There can be no doubt, honourable senators, that Canada has benefited from the rights entrenched in our Constitution by the Charter. We have flourished as a society that treats individuals with respect — one that practices responsible stewardship of individual rights. The Charter of Rights and Freedoms has added a whole new dimension to Canadian politics, not so much the creation of new rights but, rather, a new way of making decisions about rights.
Honourable senators, by and large, the Canadian people deeply value the entrenchment of their rights and freedoms in our Constitution. In 2010, the Association for Canadian Studies found that the 1982 Constitution and the creation of the Charter of Rights and Freedoms ranked third in a nationwide survey of the country's most significant moments.

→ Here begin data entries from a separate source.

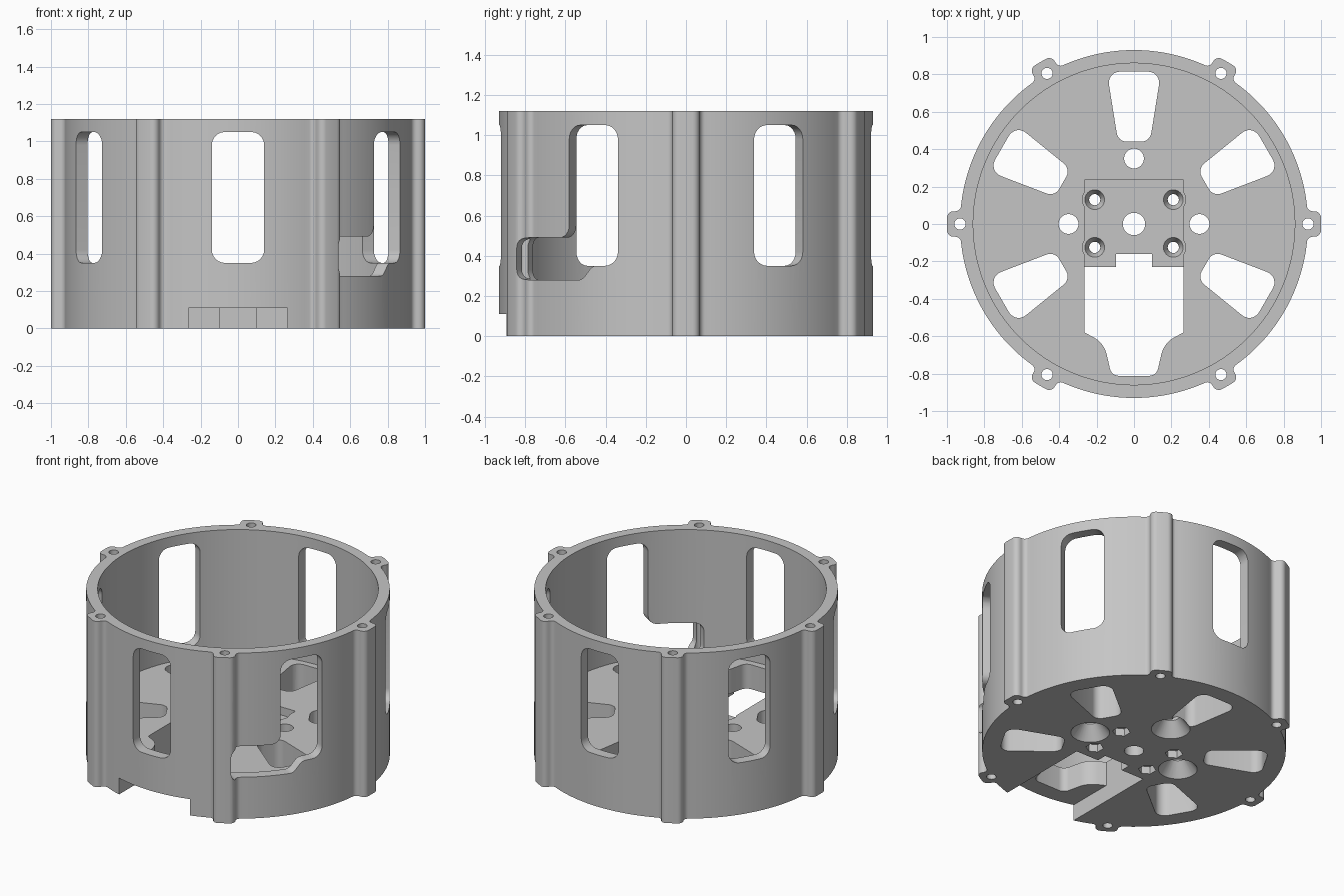
import bpy, bmesh, math
from mathutils import Matrix, Vector

cube = bpy.data.objects.get("Cube")
if cube:
    bpy.data.objects.remove(cube, do_unlink=True)

HEIGHT, OUTER, INNER, FLOOR = 1.12, 0.93, 0.86, 0.275
POCKET = 0.22
BELOW, ABOVE = -0.1, 0.34    # reach of the cutters that pierce the floor


def fillet(corners, seg=6):
    """Round each (x, y, radius) corner of a polygon with a tangent arc."""
    pts = []
    n = len(corners)
    for i, (x, y, r) in enumerate(corners):
        p = Vector((x, y))
        if r == 0:
            pts.append(p)
            continue
        a = (Vector(corners[i - 1][:2]) - p).normalized()
        b = (Vector(corners[(i + 1) % n][:2]) - p).normalized()
        half = a.angle(b) / 2
        centre = p + (a + b).normalized() * r / math.sin(half)
        start = p + a * r / math.tan(half) - centre
        end = p + b * r / math.tan(half) - centre
        sweep = math.atan2(start.x * end.y - start.y * end.x, start.dot(end))
        for k in range(seg + 1):
            pts.append(centre + Matrix.Rotation(sweep * k / seg, 2) @ start)
    return pts


def make_object(name, bm):
    bm.normal_update()
    bmesh.ops.recalc_face_normals(bm, faces=bm.faces)
    if bm.calc_volume(signed=True) < 0:
        bmesh.ops.reverse_faces(bm, faces=bm.faces)
    mesh = bpy.data.meshes.new(name)
    bm.to_mesh(mesh)
    bm.free()
    obj = bpy.data.objects.new(name, mesh)
    bpy.context.collection.objects.link(obj)
    return obj


def prism(name, pts, low, high, matrix=Matrix()):
    bm = bmesh.new()
    face = bm.faces.new([bm.verts.new((p[0], p[1], low)) for p in pts])
    top = bmesh.ops.extrude_face_region(bm, geom=[face])["geom"]
    verts = [v for v in top if isinstance(v, bmesh.types.BMVert)]
    bmesh.ops.translate(bm, verts=verts, vec=(0, 0, high - low))
    bm.transform(matrix)
    return make_object(name, bm)


def frustum(x, y, r_low, r_high, low, high, sides=32):
    bm = bmesh.new()
    place = Matrix.Translation((x, y, (low + high) / 2))
    bmesh.ops.create_cone(bm, cap_ends=True, segments=sides, radius1=r_low,
                          radius2=r_high, depth=high - low, matrix=place)
    return make_object("round_cutter", bm)


def box(x, y0, y1, low, high):
    return prism("box_cutter", [(-x, y0), (x, y0), (x, y1), (-x, y1)], low, high)


def mirrored(half):
    return half + [(-x, y, r) for x, y, r in reversed(half)]


def turn(degrees):
    return Matrix.Rotation(math.radians(degrees), 4, 'Z')


# Outer drum with six screw lugs
outline = []
for k in range(6):
    lug = [(0.928, -0.068, 0.03), (1.0, -0.068, 0.035),
           (1.0, 0.068, 0.035), (0.928, 0.068, 0.03)]
    arc = [math.radians(7.4 + 45.2 * i / 24) for i in range(25)]
    part = lug + [(OUTER * math.cos(a), OUTER * math.sin(a), 0) for a in arc]
    rot = Matrix.Rotation(math.radians(60 * k), 2)
    outline += [(*(rot @ Vector((x, y))), r) for x, y, r in part]
drum = prism("drum_housing", fillet(outline), 0, HEIGHT)

cutters = [frustum(0, 0, INNER, INNER, FLOOR, HEIGHT + 0.1, 128)]

# Lug screw holes
for k in range(6):
    a = math.radians(60 * k)
    cutters.append(frustum(OUTER * math.cos(a), OUTER * math.sin(a),
                           0.03, 0.03, BELOW, HEIGHT + 0.1, 20))

# Wall windows, one with a side slot at its foot
window = [(-0.14, 0.35, 0.07), (0.14, 0.35, 0.07),
          (0.14, 1.05, 0.07), (-0.14, 1.05, 0.07)]
slot_window = [(-0.46, 0.28, 0.05), (-0.06, 0.28, 0.05), (0.0, 0.35, 0.05),
               (0.14, 0.35, 0.07), (0.14, 1.05, 0.07), (-0.14, 1.05, 0.07),
               (-0.14, 0.49, 0.06), (-0.46, 0.49, 0.05)]
# Maps profile x to the tangent, profile y to up and depth to the radius
outward = Matrix(((0, 0, 1, 0), (1, 0, 0, 0), (0, 1, 0, 0), (0, 0, 0, 1)))
for k in range(6):
    shape = slot_window if k == 5 else window
    cutters.append(prism("window_cutter", fillet(shape), 0.55, 1.1,
                         turn(30 + 60 * k) @ outward))

# Floor spoke openings
spoke = mirrored([(0.085, 0.44, 0.055), (0.145, 0.815, 0.06)])
for k in (0, 1, 2, 4, 5):
    cutters.append(prism("spoke_cutter", fillet(spoke), BELOW, ABOVE, turn(60 * k)))

# Mounting pocket, front channel and through opening
cutters.append(box(0.265, -0.4, 0.235, POCKET, ABOVE))
cutters.append(box(0.265, -1.1, -0.23, BELOW, 0.11))
opening = mirrored([(0.095, -0.16, 0), (0.095, -0.23, 0), (0.265, -0.23, 0),
                    (0.265, -0.58, 0), (0.16, -0.635, 0.14),
                    (0.12, -0.812, 0.05)])
cutters.append(prism("opening_cutter", fillet(opening), BELOW, ABOVE))

# Centre hole and countersunk floor holes
cutters.append(frustum(0, 0, 0.06, 0.06, BELOW, ABOVE))
for x, y in ((0.35, 0), (-0.35, 0), (0, 0.35)):
    cutters.append(frustum(x, y, 0.053, 0.053, BELOW, ABOVE))
    cutters.append(frustum(x, y, 0.127, 0.053, -0.01, 0.09))

# Mounting screw holes with top countersinks and hex nut recesses
for x in (-0.21, 0.21):
    for y in (-0.125, 0.13):
        cutters.append(frustum(x, y, 0.03, 0.03, BELOW, ABOVE, 20))
        cutters.append(frustum(x, y, 0.066, 0.066, POCKET, ABOVE))
        cutters.append(frustum(x, y, 0.03, 0.055, POCKET - 0.05, POCKET + 0.005))
        cutters.append(frustum(x, y, 0.055, 0.055, BELOW, 0.05, 6))

# Cut everything out of the drum
for i, cutter in enumerate(cutters):
    mod = drum.modifiers.new("cut_%d" % i, 'BOOLEAN')
    mod.operation = 'DIFFERENCE'
    mod.solver = 'EXACT'
    mod.object = cutter
bpy.context.view_layer.update()
graph = bpy.context.evaluated_depsgraph_get()
result = bpy.data.meshes.new_from_object(drum.evaluated_get(graph))
drum.modifiers.clear()
drum.data = result
for cutter in cutters:
    bpy.data.objects.remove(cutter, do_unlink=True)

# Grey plastic
grey = bpy.data.materials.new("plain_grey")
grey.use_nodes = True
colour = (0.56, 0.56, 0.56, 1)
grey.diffuse_color = colour
grey.node_tree.nodes["Principled BSDF"].inputs["Base Color"].default_value = colour
drum.data.materials.clear()
drum.data.materials.append(grey)

bpy.ops.object.select_all(action='DESELECT')
drum.select_set(True)
bpy.context.view_layer.objects.active = drum
bpy.ops.object.shade_smooth_by_angle(angle=math.radians(30))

In the eyes of Canadians, Confederation in 1867 and the creation of a public health system in the 1960s were the only events ranking higher in historical importance.
A 2010 Nanos Research study found that nearly 6 in 10 Canadians believe that the Charter is moving our society in the right direction. The majority also feel that it has had a positive effect on Canada.
In conclusion, I would like to quote from a speech given by the Chief Justice of the Supreme Court of Canada, the Right Honourable Beverly McLachlin, on the 20th anniversary of the Charter, which provides a good summary of the essence of the document. She said:
. . . the uniquely Canadian character of the Charter is reflected in its emphasis on three kinds of rights: individual rights, tied to a conception of tolerance and respect; collective interests, bound up with an appreciation of the relationship of support and obligation between individual and community; and group rights, tied to a recognition that of pluralism is one of Canada's animating values. The Charter reconciles these three types of rights, not as contending forces balanced precariously against each other in basic opposition, but as complementary rights, drawing strength and support from each other. . . . And, to the extent this is so, it resonates with Canadians' conception of themselves.
Honourable senators, in light of the progress that has been made since the enactment of the Canadian Charter of Rights and Freedoms with regard to our country's linguistic duality, among other things, I would like to say that I believe it is essential to mark the 30th anniversary of this milestone.